The exposure is the total on-source observation time in seconds. This includes all dead time effects, interruptions in coverage, etc.

File name of the background lightcurve.

The file_image parameter contains the file name of the associated image.

File name of the source lightcurve.

The filter numbers are

   * 7 = 3000 (thin) lexan

   * 6 = al/p

   * 8 = boron

   * 2 = PPL

   * 3 = 4000 (thick) lexan

Source Order Number

The instrument parameter records which of the two telescope+detector combination, LE1+CMA1 or LE2+CMA2, were used in the observation to detect the source. The values are L1, for the combination LE1+CMA1, and L2, for the combination LE2+CMA2.

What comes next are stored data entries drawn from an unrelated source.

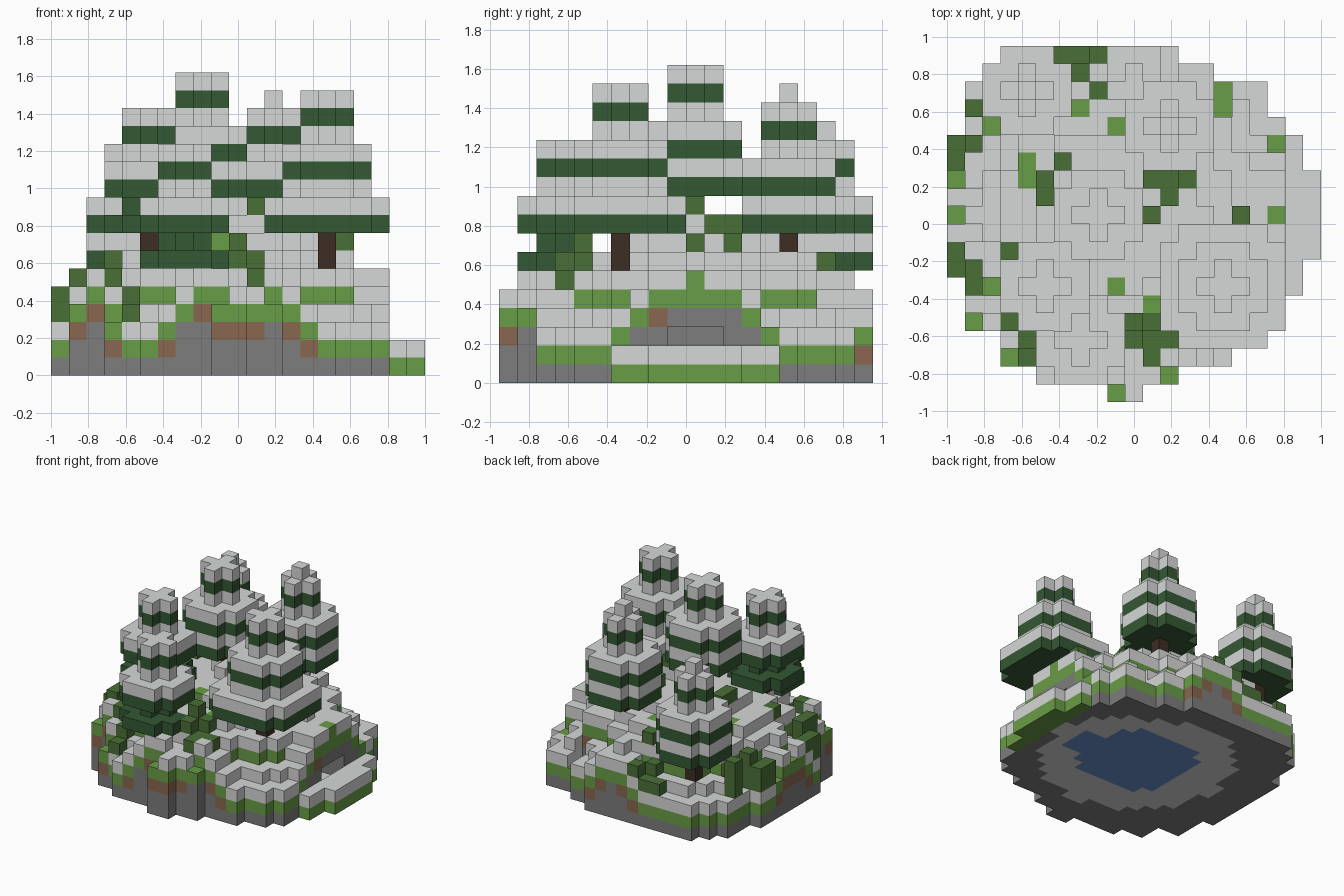
import bpy, bmesh, math, random

cube = bpy.data.objects.get("Cube")
if cube:
    bpy.data.objects.remove(cube)
random.seed(4)

V = 2 / 21            # edge length of one block
NX, NY = 21, 20       # blocks across and deep


def linear(c):
    return c / 12.92 if c <= 0.04045 else ((c + 0.055) / 1.055) ** 2.4


def make_material(name, hexa):
    rgb = [linear(int(hexa[n:n + 2], 16) / 255) for n in (0, 2, 4)]
    mat = bpy.data.materials.new(name)
    mat.use_nodes = True
    mat.diffuse_color = (*rgb, 1)
    mat.node_tree.nodes["Principled BSDF"].inputs["Base Color"].default_value = (*rgb, 1)
    return mat


PALETTE = {"snow": "d6d8d7", "grass": "699d46", "bush green": "4a7037",
           "pine green": "345834", "stone": "7d7d7d", "dirt": "896750",
           "bark": "3c2d23", "water": "6a94d0"}
MATERIALS = {name: make_material(name, code) for name, code in PALETTE.items()}


def build_blocks(name, blocks):
    """Make one mesh from the exposed sides of a set of coloured blocks."""
    bm = bmesh.new()
    corners = {}
    slots = sorted(set(blocks.values()))

    def corner(p):
        if p not in corners:
            corners[p] = bm.verts.new(((p[0] - NX / 2) * V, (p[1] - NY / 2) * V, p[2] * V))
        return corners[p]

    for cell, colour in blocks.items():
        for axis in range(3):
            for side in (0, 1):
                beyond = list(cell)
                beyond[axis] += 2 * side - 1
                if tuple(beyond) in blocks:
                    continue
                ring = []
                for a, b in ((0, 0), (1, 0), (1, 1), (0, 1)):
                    p = list(cell)
                    p[axis] += side
                    p[(axis + 1) % 3] += a
                    p[(axis + 2) % 3] += b
                    ring.append(corner(tuple(p)))
                face = bm.faces.new(ring if side else ring[::-1])
                face.material_index = slots.index(colour)
    mesh = bpy.data.meshes.new(name)
    bm.to_mesh(mesh)
    bm.free()
    for colour in slots:
        mesh.materials.append(MATERIALS[colour])
    obj = bpy.data.objects.new(name, mesh)
    bpy.context.collection.objects.link(obj)


def cells(runs):
    return {(i, j) for first, last, j in runs for i in range(first, last + 1)}


# Island outline, row by row from the front to the back
starts = [9, 5, 3, 3, 1, 1, 1, 0, 0, 0, 0, 0, 0, 0, 0, 1, 1, 1, 2, 3]
ends = [11, 13, 16, 18, 19, 19, 20, 20, 21, 21, 21, 21, 21, 20, 20, 19, 18, 18, 15, 13]
land = {(i, j) for j in range(NY) for i in range(starts[j], ends[j])}
outside = {(i, j) for i in range(-1, NX + 1) for j in range(-1, NY + 1)} - land

# Bare grass patches and bushes: column and row, or first column, last column, row
bare = {(7, 16), (9, 15), (2, 15), (15, 17), (15, 16), (18, 14), (4, 13), (4, 12), (0, 12),
        (0, 10), (18, 10), (2, 6), (9, 6), (11, 5), (1, 4), (3, 2), (12, 1), (9, 0)}
bushes = cells([(6, 8, 19), (7, 7, 18), (8, 8, 17), (1, 1, 16), (0, 1, 14), (0, 0, 13),
                (6, 6, 13), (5, 5, 12), (5, 5, 11), (11, 13, 12), (12, 12, 11), (11, 11, 10),
                (16, 16, 10), (0, 0, 8), (3, 3, 8), (0, 1, 7), (1, 1, 6), (10, 11, 4),
                (10, 12, 3), (11, 11, 2), (3, 3, 4), (4, 4, 3), (4, 4, 2)])

# Cliffs on the rim: column, row, half width of the flat top
cliffs = [(8.5, 1, 0.5), (12, 2, 0), (2, 4, 0), (1, 10, 0), (10, 18, 0), (18, 10, 2)]


def edge_distance(i, j):
    return min(math.hypot(i - a, j - b) for a, b in outside)


def turf_level(i, j):
    """Layer that holds the grass: low on the shore, high on cliffs and inland."""
    if i >= 19:
        return 0
    if edge_distance(i, j) >= 3:
        return 4
    slope = max(4 + flat - math.hypot(i - a, j - b) for a, b, flat in cliffs)
    return max(1, min(4, round(slope)))


def ground_height(i, j):
    """Snow terraces that rise from the shore to the middle."""
    t, d = turf_level(i, j), edge_distance(i, j)
    if d < 3 or i >= 19:
        if (i, j) in bare:
            return t + 1
        return t + 3 if t == 1 and d >= 2 else t + 2
    inland = d - (0.8 if i > 12 else 0)
    return 6 + sum(inland >= limit for limit in (4, 5.8, 8.6))


def ground_colour(i, j, k):
    turf = turf_level(i, j)
    if k == 0 and i < 19 and edge_distance(i, j) >= 2.5:
        r = math.hypot(i - 10.5, j - 10.5)
        stream = 13 <= i <= 16 and 9 <= j <= 11
        if r < 7.6:
            return "water" if r < 4.4 or stream else "snow"
    if k > turf:
        return "snow"
    if k == turf:
        return "grass"
    cave_wall = i >= 16 and j > 8
    if k == turf - 1 and k > 0 and not cave_wall and random.random() < 0.65:
        return "dirt"
    return "stone"


def in_cave(i, j, k):
    return 16 <= i <= 18 and 9 <= j <= 11 and k in (1, 2)


# Terrain and bushes
terrain, shrubs = {}, {}
height = {cell: ground_height(*cell) for cell in land}
for (i, j), h in sorted(height.items()):
    for k in range(h):
        if not in_cave(i, j, k):
            terrain[i, j, k] = ground_colour(i, j, k)
    if (i, j) in bare:
        terrain[i, j, h - 1] = "grass"
    if (i, j) in bushes:
        for k in range(h, max(h + 1, 5 + i if i < 2 else 0)):
            shrubs[i, j, k] = "bush green"
build_blocks("terrain", terrain)
build_blocks("bushes", shrubs)


# Pines: each tier is a radius and its colours from the top down (s snow, g green)
def build_pine(name, ci, cj, top, tiers, tip=False):
    blocks = {}
    if tip:
        blocks[ci, cj, top + 1] = "snow"
    k = top
    for radius, colours in tiers:
        span = range(-radius, radius + 1)
        for letter in colours:
            for a, b in ((a, b) for a in span for b in span):
                if abs(a) + abs(b) < 2 * radius:      # square without its corners
                    blocks[ci + a, cj + b, k] = "snow" if letter == "s" else "pine green"
            k -= 1
    for z in range(min(height[ci, cj], k + 1) - 1, k + 1):
        blocks[ci, cj, z] = "bark"
    build_blocks(name, blocks)


slim = [(1, "sgs"), (2, "sgsg")]
wide = [(1, "sgs"), (2, "sgs"), (3, "sg")]
layered = [(1, "sgs"), (2, "sg"), (1, "g"), (2, "g")]
build_pine("pine_centre", 8, 10, 16, slim)
build_pine("pine_front_left", 15, 6, 15, wide)
build_pine("pine_back_left", 12, 15, 14, slim, tip=True)
build_pine("pine_right", 5, 6, 14, layered)
build_pine("pine_front", 7, 3, 12, layered)
build_pine("pine_back_right", 4, 17, 12, slim, tip=True)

IPC Count Rate

IPC Count Rate Error

12-micron IRAS Flux

25-micron IRAS Flux

60-micron IRAS Flux

100-micron IRAS Flux

Date of Last Record Update

Rates Buffer Identifier (First Letter)

ME Count Rate in 1-3keV Band

ME Count Rate Error in 1-3keV Band

ME Count Rate in 3-6 keV Band

ME Count Rate Error in 3-6 keV Band

Counting rate from the ME detector during this observation (warning: this may not cover exactly the same time interval), it also covers the central field of view and so will include all sources seen by the LE. `ME count rate error` gives the error on the count rate.

ME Count Rate Error

This parameter contains the 21-cm NH through the galaxy H cm-2 from Starke et al.

Observed Variance in TA1

Observed Variance in TA2

Angular Distance (in arcmin) from xpix=15, ypix=15

Dead Time Correction

NH (1019 cm-2) in the Galaxy

Principal Investigator Code

Point Source Flag

Date of Buffer Creation

Proposal Type (HLX etc.)

This parameter contains the quality flag for the LE. This is a number between 0 and 5, where 5 is excellent and 0 means there may be a serious problem with the entry. A value of 3 means that the entry should be checked. For example, all boron filter entries have a qflag of 3, to warn of the problem with the PSF for soft sources observed with this filter.

ME Quality Flag

Visual Quality of Detection

Radio Flux (mJy) at 5 GHz

Flag Indicates Radio Emission

Redshift or HD Number of Counterpart

This parameter contains the time resolution of the associated data product lightcurve in seconds. The time resolution was 2n seconds, where n was optimized such that the average number of counts per bin is 0.3.


Sequence Number

Flag for Serendipitous Sources

Archive Tape Number Where Files Are Stored

The time of the observation refers to the start time. Times are accurate to the nearest second.

U-B Color

V Magnitude

For imaging instruments, the X pixels coordinate of the source in the detector is given by the parameter `X pixels`. The X value ranges between -1024 and 1023.

For imaging instruments, the Y pixels coordinate of the source in the detector is given by the parameter `Y pixels`. The Y value ranges between -1024 and 1023.

Contact Person

Questions regarding the CMA database table can be addressed to the HEASARC Help Desk.
Page Author: Browse Software Development Team
Last Modified: Thursday, 10-Feb-2022 19:48:20 EST